The Nexus 7 is one of the best devices to read anything on. There are a number of news reading apps for Android. I’m going to rundown three of the best for the Nexus 7: Google Currents, Feedly, and Flipboard.
Currents comes preloaded on the Nexus and is made by Google. It has a minimal design, but still very “Holo” looking. The top half of the home screen is a slide show of top stories of your subscriptions. The bottom is just a grid of icons. Click on one and you get a nice magazine layout, three articles to a page. Of course, this depends on what the author chooses, but that’s what it is for most. Because it’s on Android, it takes advantage of the enormous share menu.
- Minimal and clean interface
- Lots of popular blogs free to subscribe to.
- Each article is nicely formatted. It’s up to each producer to customize their content, but no matter what each looks nice.
- Blogs that aren’t featured sources can be added through a search or via your own Google Reader subscriptions.
- So far, the only news app that doesn’t organize content by category. Also, compared to the others, it doesn’t easily show top news stories at a quick glance. The slide show it does have isn’t very helpful.
- Also the only one that doesn’t have a widget. I find those handy, again at a quick glance.
I really want to like Currents. It’s nice to read, but I feel like I have to go out of my way to even open it. The other apps I reviewed all have easy ways into the app, like widgets and top story filtering. It seems as though Google made the app with big dreams for its future and just forgot about it.
If you haven’t heard about this one, I want to know where you’ve been. A practically necessary app for the iPad. It was exclusively available for the Samsung Galaxy SIII then opened up for all Android soon after. I wonder about this: it started as an iPad app, then it was ported to Android for phones. Then it was available for the iPhone. Yet there is no native Android tablet version. Either way it doesn’t look bad on the 7″ screen.
- The real reason Flipboard is such an amazing app is that it combines almost every social network you could have (Twitter, Google+, Google Reader, Tumblr, Instagram, more) and pulls the content from links and pictures. Combine that with a beautiful magazine-like flipping gesture and an easy to access “Cover Stories” section.
- Sizable home screen widget.
- Curated feed bundles by topic and certain cities.
- Some podcast feeds.
- Inconsistent content viewing. I don’t know what it’s like on an iPad, but since the format was made for a smaller phone screen, the article views are odd. Some sources use the flipping animation. Some just open up a web page within the app. Sometimes the font is small, sometimes big, sometimes serif fonts, sometimes sans.
I have a love/hate relationship with Flipboard. The design is great and I love seeing all my social feeds in one place. Not to mention the fact that the Facebook integration is so much better than the actual Facebook app. But, for my money (they’re all free), other apps handle news better.

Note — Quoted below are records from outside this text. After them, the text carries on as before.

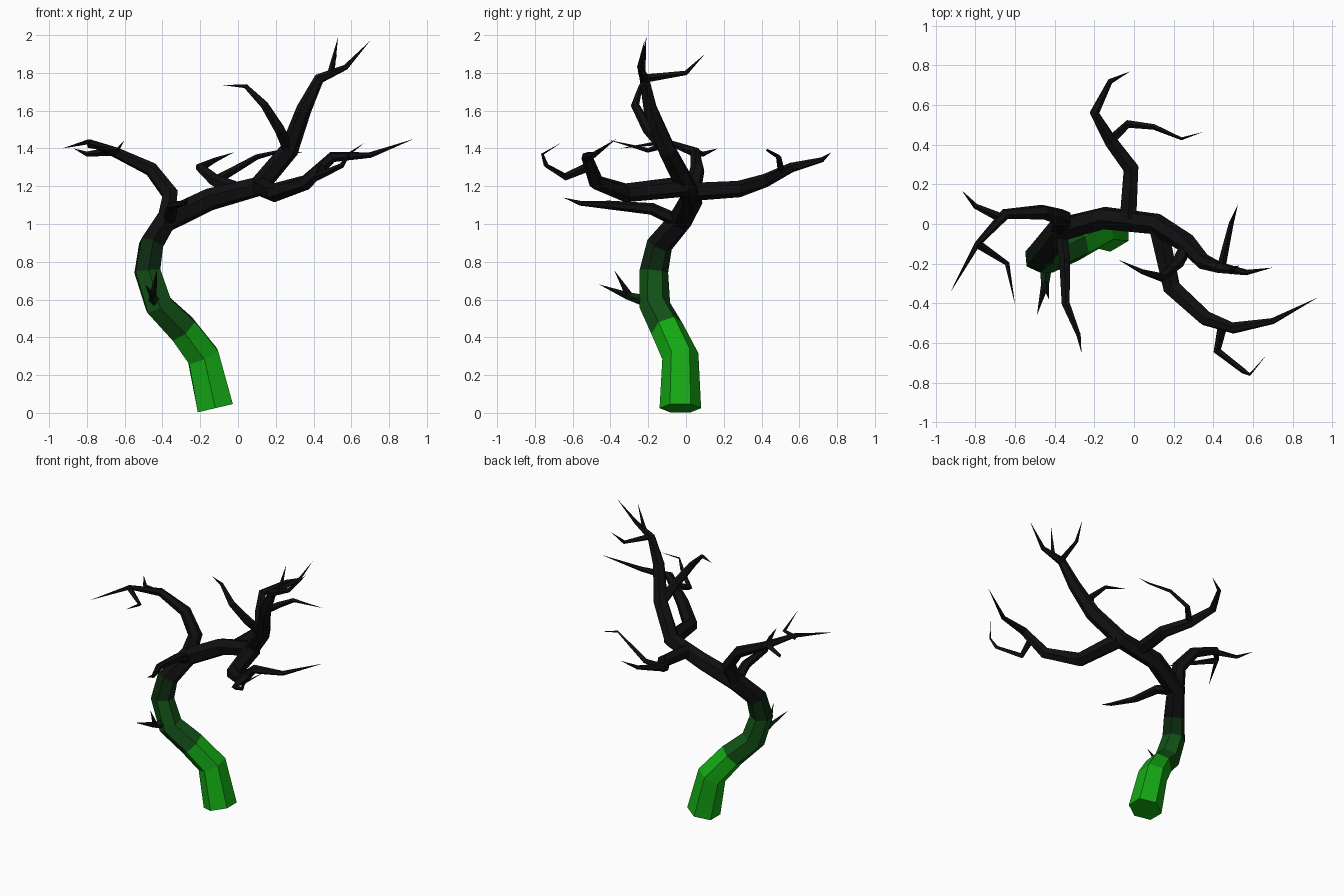
import bpy
import bmesh
from math import cos, sin, pi
from mathutils import Vector

default_cube = bpy.data.objects.get("Cube")
if default_cube:
    bpy.data.objects.remove(default_cube, do_unlink=True)


def make_material(name, colour):
    material = bpy.data.materials.new(name)
    material.use_nodes = True
    rgba = (*colour, 1)
    material.diffuse_color = rgba
    shader = material.node_tree.nodes["Principled BSDF"]
    shader.inputs["Base Color"].default_value = rgba
    shader.inputs["Roughness"].default_value = 1
    return material


BRIGHT = make_material("bright green", (.007, .4, .007))
DARK = make_material("dark green", (.006, .085, .008))
SHADOW = make_material("blackish green", (.004, .022, .005))
BLACK = make_material("charred black", (.005, .005, .005))


def taper(start, end, count, power):
    """Radii that shrink from start to end along a limb."""
    return [start + (end - start) * (i / (count - 1)) ** power for i in range(count)]


def limb(name, points, radii, sides=6, bands=(BLACK,)):
    """Faceted tube with mitred bends; bands gives one material per segment."""
    points = [Vector(p) for p in points]
    directions = [(b - a).normalized() for a, b in zip(points, points[1:])]
    bm = bmesh.new()
    side = Vector((0, 1, 0))
    if abs(side.dot(directions[0])) > .8:
        side = Vector((0, 0, 1))
    rings = []
    for i, (point, radius) in enumerate(zip(points, radii)):
        before = directions[max(i - 1, 0)]
        after = directions[min(i, len(directions) - 1)]
        axis = (before + after).normalized()
        side = (side - axis * side.dot(axis)).normalized()
        other = axis.cross(side)
        if radius <= 0:
            rings.append([bm.verts.new(point)])
            continue
        angles = [2 * pi * k / sides for k in range(sides)]
        rings.append([bm.verts.new(point + (side * cos(a) + other * sin(a)) * radius)
                      for a in angles])

    # Walls between rings, closing to a point at the tip
    for i, (low, high) in enumerate(zip(rings, rings[1:])):
        for k in range(sides):
            n = (k + 1) % sides
            top = [high[n], high[k]] if len(high) > 1 else [high[0]]
            face = bm.faces.new([low[k], low[n], *top])
            face.material_index = min(i, len(bands) - 1)
    bm.faces.new(list(reversed(rings[0])))
    bmesh.ops.recalc_face_normals(bm, faces=bm.faces)

    mesh = bpy.data.meshes.new(name)
    bm.to_mesh(mesh)
    bm.free()
    for material in bands:
        mesh.materials.append(material)
    obj = bpy.data.objects.new(name, mesh)
    bpy.context.collection.objects.link(obj)
    return obj


def branch(name, start_radius, *points):
    return limb(name, points, taper(start_radius, 0, len(points), 1.5))


def twig(name, start_radius, *points, bands=(BLACK,)):
    return limb(name, points, taper(start_radius, 0, len(points), 1.2), 4, bands)


# Trunk, leaning left, then sweeping right and up into the crown
trunk_path = [
    (-.12, -.03, .025), (-.185, -.03, .3), (-.295, -.1, .445), (-.42, -.165, .57),
    (-.48, -.17, .75), (-.46, -.14, .89), (-.38, -.03, 1.02), (-.15, .03, 1.13),
    (.11, 0, 1.2), (.27, -.1, 1.39), (.35, -.19, 1.61), (.43, -.22, 1.77),
    (.57, -.245, 1.83), (.7, -.22, 1.97)]
trunk_radii = taper(.11, .055, 9, .7) + taper(.05, 0, 5, 1.2)
limb("trunk", trunk_path, trunk_radii,
     bands=(BRIGHT, BRIGHT, DARK, DARK, SHADOW, BLACK))

# Twigs at the crown
twig("crown_back_twig", .022, (.44, -.22, 1.77), (.49, 0, 1.8), (.525, .1, 1.9))
twig("crown_upright_twig", .02, (.49, -.235, 1.79), (.53, -.21, 1.99))

# Branch bending back from the crown fork
branch("inner_branch", .035, (.27, -.1, 1.39), (.22, -.2, 1.5), (.14, -.27, 1.63),
       (.04, -.24, 1.73), (-.08, -.18, 1.735))

# Right side branch and its twigs
branch("right_branch", .052, (-.38, -.02, 1.03), (-.36, .03, 1.16), (-.46, .06, 1.29),
       (-.65, .05, 1.38), (-.79, -.1, 1.435), (-.93, -.35, 1.4))
twig("right_back_twig", .024, (-.67, .03, 1.385), (-.8, .09, 1.37), (-.87, .17, 1.4))
twig("right_front_twig", .022, (-.79, -.1, 1.425), (-.64, -.2, 1.39), (-.6, -.41, 1.445))

# Slim branch reaching forward
branch("front_branch", .036, (-.37, -.03, 1.01), (-.35, -.18, 1.08), (-.345, -.4, 1.1),
       (-.28, -.56, 1.11), (-.265, -.65, 1.14))

# Rear branch and its twig
branch("rear_branch", .048, (-.03, .03, 1.17), (-.015, .28, 1.185), (-.12, .42, 1.23),
       (-.2, .56, 1.3), (-.12, .72, 1.34), (-.02, .77, 1.38))
twig("rear_twig", .025, (-.12, .42, 1.23), (-.03, .505, 1.28), (.1, .49, 1.355),
     (.24, .43, 1.39), (.35, .465, 1.375))

# Left branch and its twig
branch("left_branch", .055, (.12, 0, 1.2), (.19, -.32, 1.165), (.36, -.475, 1.22),
       (.5, -.525, 1.355), (.7, -.49, 1.365), (.93, -.37, 1.45))
twig("left_twig", .025, (.45, -.5, 1.31), (.42, -.64, 1.25), (.55, -.74, 1.31),
     (.585, -.76, 1.37), (.67, -.66, 1.43))

# Small forked twig low on the trunk
twig("low_twig", .035, (-.44, -.17, .58), (-.45, -.31, .62), (-.49, -.46, .68),
     bands=(SHADOW, BLACK))
twig("low_twig_fork", .02, (-.45, -.3, .62), (-.43, -.38, .755))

Feedly is actually a front-end for Google Reader with both a desktop app (via browser addon) and mobile apps. Because it syncs with Google Reader, all the apps sync with each other. The app is simple to use. It takes advantage of gestures and has read later app integration. Pocket is my app of choice. If a link is tapped, it opens up a browser in the app, then an option to de-clutter the web page appears, which allows just text to be read.
- Home Screen Widget. The beta version is an improvement, and that should show up in the next update of the app.
- Web app syncing.
- Easy to read top/new stories
- Pre-bundled subscriptions by topic for new users.
- It maybe just me, but every so often, the app freezes up and registers a long press without my finger. The long press bookmarks an article. So, afterwards, I have to clean up my Pocket queue.
- The app also logs me out of my Google account every now and then.
This is my favorite news reader. I’ve been using Google Reader as my RSS feed reader for years and this app makes it usable and pretty, on both my browser and my device. It has a few annoyances, but the benefits far outweigh them.